“He’s claiming there’s nothing wrong with this house,” Blackman said. “I would disagree with him. If it doesn’t have running water, if it doesn’t have sanitary sewage facilities, that house is not going to habitable under the code.”
On May 19, the Bowers sent Sadeghian a certified letter notifying him that of the repairs that needed to be made. Sadeghian has not responded, nor have the repairs been made.
“We can’t live here. It’s not safe. It’s not healthy,” Jim Bowers said.
“It’s a detriment to our health and our children’s health,” Debra Bowers added.
Jim Bowers sent Sadeghian a certified letter Thursday notifying him that they were terminating the lease. Sadeghian could sue them, potentially costing them more money they don’t have.
“I doubt he would put his family through what he has put us through and other families through,” Debra Bowers said.
Tips for tenants
- Read the lease. Sit down, take your time and read every word. If it is important for you to sign, it is important for you to read what you sign.
- Be wary of leases that have a lot of fees, including fees for inspection, multiple late fees, or witness fees. These might indicate a landlord or manager who will try to make you go into default.

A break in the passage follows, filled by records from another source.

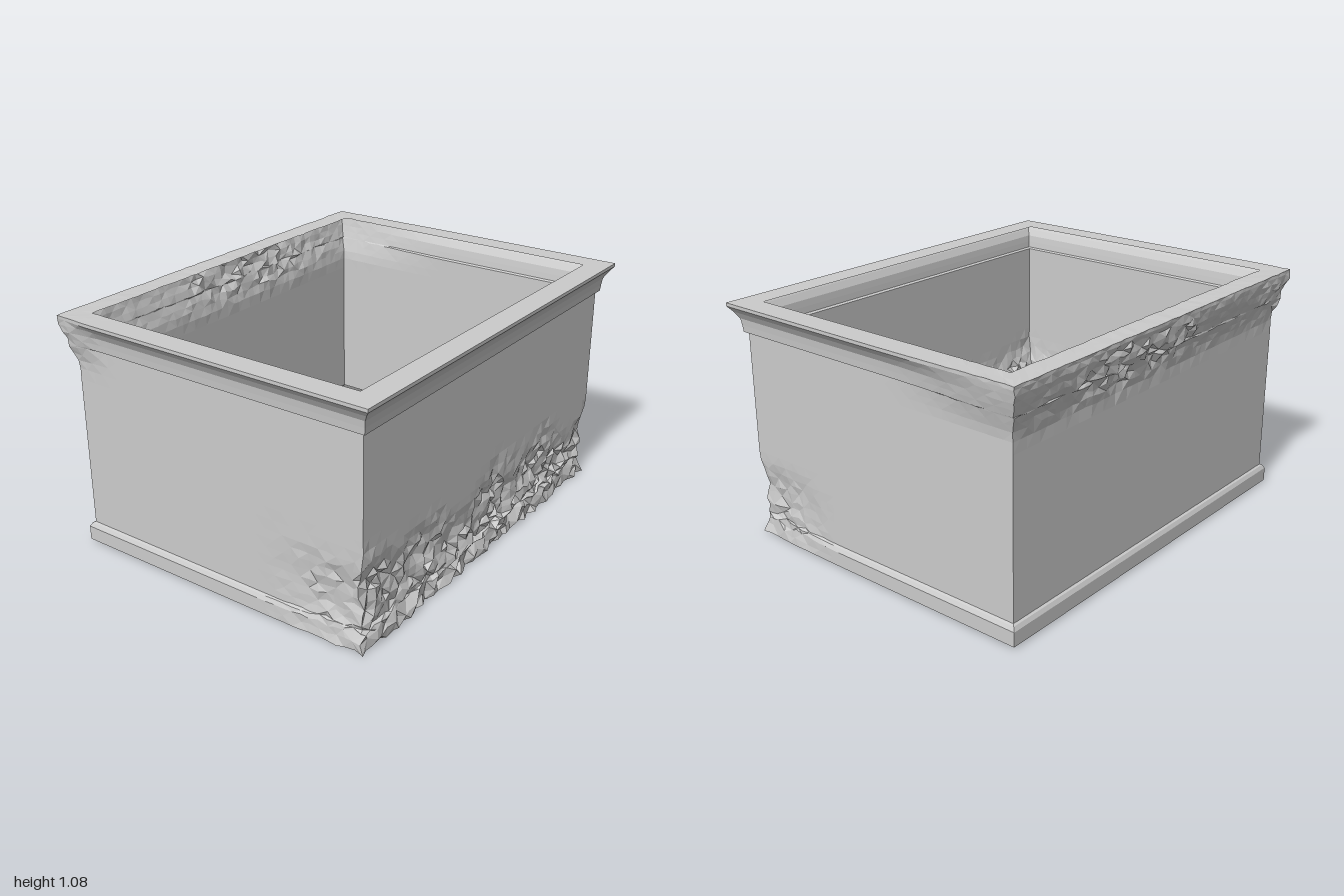
import * as THREE from 'three';

const HALF_X = 0.94, HALF_Z = 0.73;
const smooth = THREE.MathUtils.smoothstep;
const lerp = THREE.MathUtils.lerp;

// repeatable value in -1..1 from a position
function noise(x, y, z, k) {
  const q = (v) => Math.round(v * 1000);
  const s = Math.sin(q(x) * 12.9898 + q(y) * 78.233 + q(z) * 37.719 + k * 11.137) * 43758.5453;
  return (s - Math.floor(s)) * 2 - 1;
}

// [outward offset, height] from the top lip down to the bottom lip
const topFlange = [[-0.05, 1.08], [0.005, 1.08], [0.06, 1.08]];
const cornice = [[0.06, 1.08], [0.06, 1.065], [0.04, 1.04], [0.022, 1.01], [0.018, 0.98], [0.015, 0.95]];
const wall = [[0, 0.945]];
for (const y of [0.91, 0.88, 0.84, 0.79, 0.7, 0.6, 0.5, 0.45, 0.4, 0.36, 0.32, 0.28, 0.24, 0.2, 0.16, 0.13, 0.097]) wall.push([0, y]);
const base = [[0, 0.097], [0.01, 0.092], [0.02, 0.075], [0.02, 0.04], [0.02, 0.01]];
const bottomFlange = [[0.02, 0.01], [-0.015, 0.01], [-0.05, 0.01]];

// worn stone: low along the front, high along the back
function weather(d, y, sx, sz) {
  let x = sx * (HALF_X + d), z = sz * (HALF_Z + d);
  const ox = x, oz = z;
  const inner = d < -0.03;

  // front foot: moulding worn away, wall pressed in and chipped
  const reach = 0.36 + 0.05 * Math.sin(ox * 6) + 0.04 * Math.sin(ox * 13 + 1);
  const front = smooth(sz, 0.3, 0.97) * (1 - smooth(y, reach - 0.14, reach + 0.06));
  // back cornice: softened to a ramp, most at the +x corner
  const back = smooth(-sz, lerp(0.75, 0.1, smooth(sx, 0.6, 1)), 0.97) * smooth(y, 0.8, 0.92);

  let e = d;
  if (!inner) {
    const dent = 0.022 * Math.sin(Math.PI * Math.min(1, y / 0.4));
    e = lerp(e, Math.min(d, 0.004) - dent, front);
    const ramp = 0.054 * smooth(y, 0.82, 1.09);
    if (y < 1.06) e = lerp(e, ramp, back);
    else if (d > 0.03) e -= 0.008 * back;
  } else {
    e -= 0.02 * front;
  }
  x = sx * (HALF_X + e);
  z = sz * (HALF_Z + e);

  // chips
  const atFront = Math.abs(sz) > 0.999, rim = y > 1.05;
  const chipF = front * (inner ? 0.25 : 1);
  const chipB = back * (rim ? 0.2 : 0.6 + 0.4 * Math.sin(ox * 4 + 0.6));
  const n = (k) => noise(ox, y, oz, k);
  const along = 0.012 * chipF + 0.01 * chipB;
  const deep = 0.017 * chipF + 0.014 * chipB;
  x += n(1) * (atFront ? along : deep * 0.5);
  z += n(2) * (atFront ? deep : along);
  let h = y + n(3) * (0.014 * chipF + 0.01 * chipB * (rim ? 0.6 : 1));
  if (y < 0.02) h = lerp(0.01, 0.003 + 0.003 * n(4), front);
  x = THREE.MathUtils.clamp(x, -1, 1);
  z = THREE.MathUtils.clamp(z, -0.79, 0.79);
  return [x, Math.min(1.085, Math.max(0, h)), z];
}

// points round the rectangle as fractions of its half sizes
function perimeter() {
  const loop = [];
  const nx = 48, nz = 34;
  for (let i = 0; i < nx; i++) loop.push([-1 + 2 * i / nx, 1]);
  for (let i = 0; i < nz; i++) loop.push([1, 1 - 2 * i / nz]);
  for (let i = 0; i < nx; i++) loop.push([1 - 2 * i / nx, -1]);
  for (let i = 0; i < nz; i++) loop.push([-1, -1 + 2 * i / nz]);
  return loop;
}

// sweep a profile round the rectangle
function band(name, profile, material) {
  const loop = perimeter(), n = loop.length;
  const positions = [], index = [];
  for (const [d, y] of profile)
    for (const [sx, sz] of loop) positions.push(...weather(d, y, sx, sz));
  for (let r = 0; r < profile.length - 1; r++) {
    for (let i = 0; i < n; i++) {
      const j = (i + 1) % n;
      const a = r * n + i, b = r * n + j, c = a + n, e = b + n;
      if ((i + r) % 2) index.push(a, c, b, b, c, e);
      else index.push(a, c, e, a, e, b);
    }
  }
  const indexed = new THREE.BufferGeometry();
  indexed.setAttribute('position', new THREE.Float32BufferAttribute(positions, 3));
  indexed.setIndex(index);
  const geometry = indexed.toNonIndexed();
  geometry.computeVertexNormals();
  const mesh = new THREE.Mesh(geometry, material);
  mesh.name = name;
  return mesh;
}

export function createModel() {
  const group = new THREE.Group();
  group.name = 'stoneBox';
  const stone = new THREE.MeshStandardMaterial({ color: 0xcccccc, flatShading: true, side: THREE.DoubleSide });
  group.add(
    band('topFlange', topFlange, stone),
    band('cornice', [...cornice, wall[0]], stone),
    band('walls', wall, stone),
    band('baseMoulding', base, stone),
    band('bottomFlange', bottomFlange, stone)
  );
  return group;
}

- Inspect the property you plan to rent before you sign the lease. Don’t sign a lease where someone tells you that your apartment will be just like this one.
- If the property is in need of repairs, insist on getting promises of repair in writing prior to signing the lease.
- Check the lease to see if there any special provisions concerning repairs.
- When you sign the lease, insist on getting a copy of the document you just signed. Do not let them mail it to you later.
- Before you move any furniture into the rental property, go in and photograph the condition of the property. Then print the photos that same day and keep the photos with the dated receipt with your lease document.
- Sending notifications via text message or calling on the phone that a property needs repairs will probably not be proper notice to your landlord. In order to “start the clock,” a tenant must send notice that repairs are needed in writing. Send the written notice by certified mail with return receipt requested and keep a copy of the repair request letter you send to your landlord. Concerning repairs for health and safety problems, the landlord has seven days to respond and make repairs.
- In order to take a landlord to court over repairs, a tenant must be current on their rent. The key concern is: does the condition materially affect the physical health and safety of the average tenant?
- Don’t use drop boxes to pay your rent.
- Pay by check, account draft, or bank money order. Do not use convenience store money orders, because you do not get a date-stamped receipt. Write on your check the month and year you are paying rent for.
- If you pay by money order, insist on getting a receipt signed and dated by the property manager. If they won’t give you a receipt or sign something evidencing your payment, mail your payment to the landlord by certified mail and keep a copy of the letter and the postage receipt.
- When you move out, take photos of everything to show that you left the apartment clean and in good shape. Print the pictures and keep the receipt.
- Be sure to give proper and timely notice of your “move out” date prior to the termination of your lease (30 to 60 days). Be sure to give written notice of your forwarding address on or before you vacate your apartment.